and the problems solved are precisely such as arise for solution every day in the workshop of the mechanic or the amateur handicraftsman. We cannot better indicate the character of the work than by naming a few of the heads under which the matter it contains is arranged. Thus we have the heading "Miscellaneous Tools, Instruments, and Processes," which includes hints on the microscope, hydraulic press, drills, screw-propeller, etc.; "Cements, Glues, Varnishes," "Solders," "Metals," "Steam-Engine," "Fire-arms," "Clock-work," "Glass," "House and Garden," "Drawing and Modeling," "Photography," "Musical Instruments," "Electricity and Telegraphing."
This is an address to a graduating class of the Stevens Institute of Technology, by the Professor of Mechanical Engineering. Prof. Thurston, in the first place, recalls to the minds of the young engineers the rare educational advantages they have enjoyed at the Institute: very full instruction in mathematics and physics; in modern languages; the English language and literature; principles of engineering, and the practice of the arts connected therewith. So far, the students have been working at the foundation; the superstructure they must build by their own efforts. The professor exhorts them to be wide-awake, observant, conscientious, true to their clients, progressive, radical in theory but conservative in practice, and diligent in study.
In this work the author well sustains the reputation he has long enjoyed of being a profound thinker. It contains the results of Mr. Reemelin's meditations during many years—meditations reduced to writing from time to time without any definite intention of publishing—upon the laws and phenomena of politics. As reading corrected his views, these detached meditations were amended, and gradually the purpose ripened to gather them together and put them in permanent form.
The first of these papers is a brief description of the physical and chemical characters of a new mineral which, according to the author, is closely related to the sesquihydrates of iron. It contains about seventy-five per cent, of sesquioxide of iron, seven per cent, of silica, and thirteen per cent, of water, the remainder being alumina.
The second paper is a full account of the physical properties and chemical constitution of two new varieties of vermiculite, a mineral having a granular, scaly structure, and composed mainly of silica, alumina, magnesia, iron, and water. Its name is derived from the circumstance that, when heated, its scales open out into worm-like threads.
This is a preliminary paper describing, with measurements, the external parts of a foetal manatee, a little less than three inches long; and a fœtal cetacean but a trifle longer, and supposed to be the embryo of a porpoise or dolphin. Then follow some remarks on the affinities of the sirenia, in which the author, after referring to the present state of opinion on the subject, gives reasons for viewing them as near relations of the ungulates.
Prof.

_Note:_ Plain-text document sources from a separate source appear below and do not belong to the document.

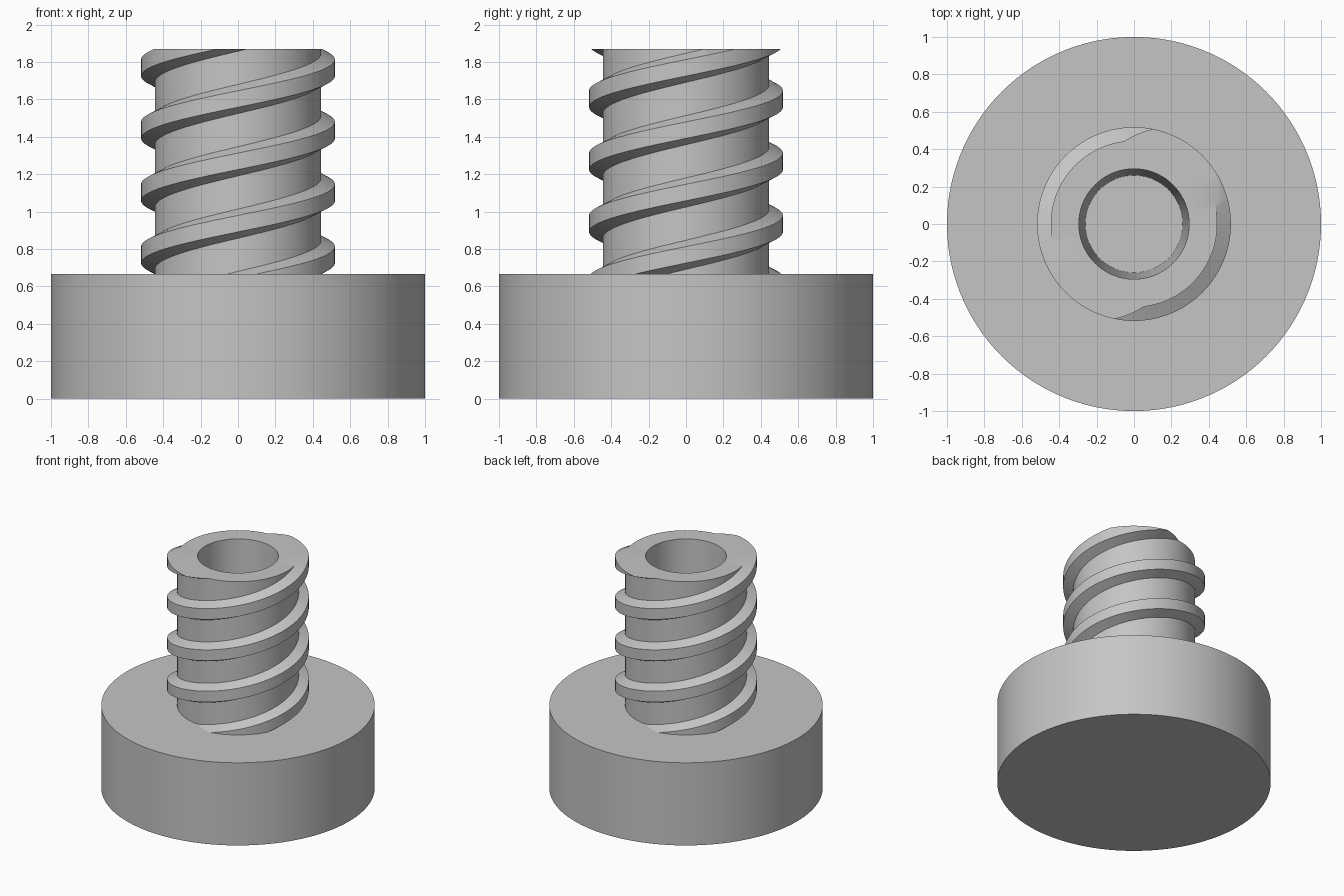
import bpy, bmesh, math

old = bpy.data.objects.get("Cube")
if old:
    bpy.data.objects.remove(old, do_unlink=True)

SEGS = 120
BASE_TOP, TOP = 0.667, 1.87
ROOT_R, CREST_R = 0.445, 0.518
PITCH, STARTS = 1 / 3, 2
PHASE = 0.102            # height of a thread centre at angle zero, modulo the pitch
HOLE_TOP_R, HOLE_FLOOR_R = 0.295, 0.26
THREAD = [(-0.078, ROOT_R), (-0.044, CREST_R), (0.044, CREST_R), (0.078, ROOT_R)]

grey = bpy.data.materials.new("plain grey")
grey.use_nodes = True
colour = (0.56, 0.56, 0.56, 1)
grey.diffuse_color = colour
grey.node_tree.nodes["Principled BSDF"].inputs["Base Color"].default_value = colour


def finish(name, bm):
    mesh = bpy.data.meshes.new(name)
    bm.to_mesh(mesh)
    bm.free()
    obj = bpy.data.objects.new(name, mesh)
    bpy.context.collection.objects.link(obj)
    mesh.materials.append(grey)
    bpy.ops.object.select_all(action="DESELECT")
    obj.select_set(True)
    bpy.context.view_layer.objects.active = obj
    bpy.ops.object.shade_smooth_by_angle(angle=math.radians(30))


def polar(bm, r, angle, z):
    return bm.verts.new((r * math.cos(angle), r * math.sin(angle), z))


def bridge(bm, a, b):
    for i in range(len(a) - 1):
        bm.faces.new((a[i], b[i], b[i + 1], a[i + 1]))


# Round head
bm = bmesh.new()
bmesh.ops.create_cone(bm, cap_ends=True, segments=SEGS, radius1=1, radius2=1, depth=BASE_TOP)
bmesh.ops.translate(bm, verts=bm.verts, vec=(0, 0, BASE_TOP / 2))
finish("round_base", bm)

# Threaded outer wall: the thread profile swept upward around the axis
bm = bmesh.new()
columns = []
for i in range(SEGS + 1):
    angle = math.tau * i / SEGS
    rise = PHASE + PITCH * STARTS * i / SEGS
    columns.append([polar(bm, r, angle, rise + k * PITCH + dz)
                    for k in range(-2, 8) for dz, r in THREAD])
for a, b in zip(columns, columns[1:]):
    bridge(bm, a, b)
bmesh.ops.remove_doubles(bm, verts=bm.verts, dist=0.0005)

# Trim the wall level at the head and at the tip
for height, side in ((TOP, 1), (BASE_TOP, -1)):
    bmesh.ops.bisect_plane(bm, geom=bm.verts[:] + bm.edges[:] + bm.faces[:], dist=0.00001,
                           plane_co=(0, 0, height), plane_no=(0, 0, side), clear_outer=True)

# Tapered blind hole
rings = [[polar(bm, r, math.tau * i / SEGS, z) for i in range(SEGS)]
         for r, z in ((HOLE_TOP_R, TOP), (HOLE_FLOOR_R, BASE_TOP + 0.001))]
bridge(bm, rings[0] + rings[0][:1], rings[1] + rings[1][:1])
bm.faces.new(rings[1])

# Flat rim between the hole and the thread outline
rim = [e for e in bm.edges if e.is_boundary and all(abs(v.co.z - TOP) < 0.0005 for v in e.verts)]
bmesh.ops.triangle_fill(bm, use_beauty=True, edges=rim, normal=(0, 0, 1))
bmesh.ops.recalc_face_normals(bm, faces=bm.faces)
finish("threaded_shaft", bm)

Wright analyzed some fragments of the great Iowa meteorite of 1876, and the results of his investigation are given in the pamphlet before us. He finds the spectrum of the gases contained in the meteorite to closely resemble that of several of the comets. Other facts are cited to show that a comet is simply a meteorite of considerable magnitude, or a swarm of many of lesser size.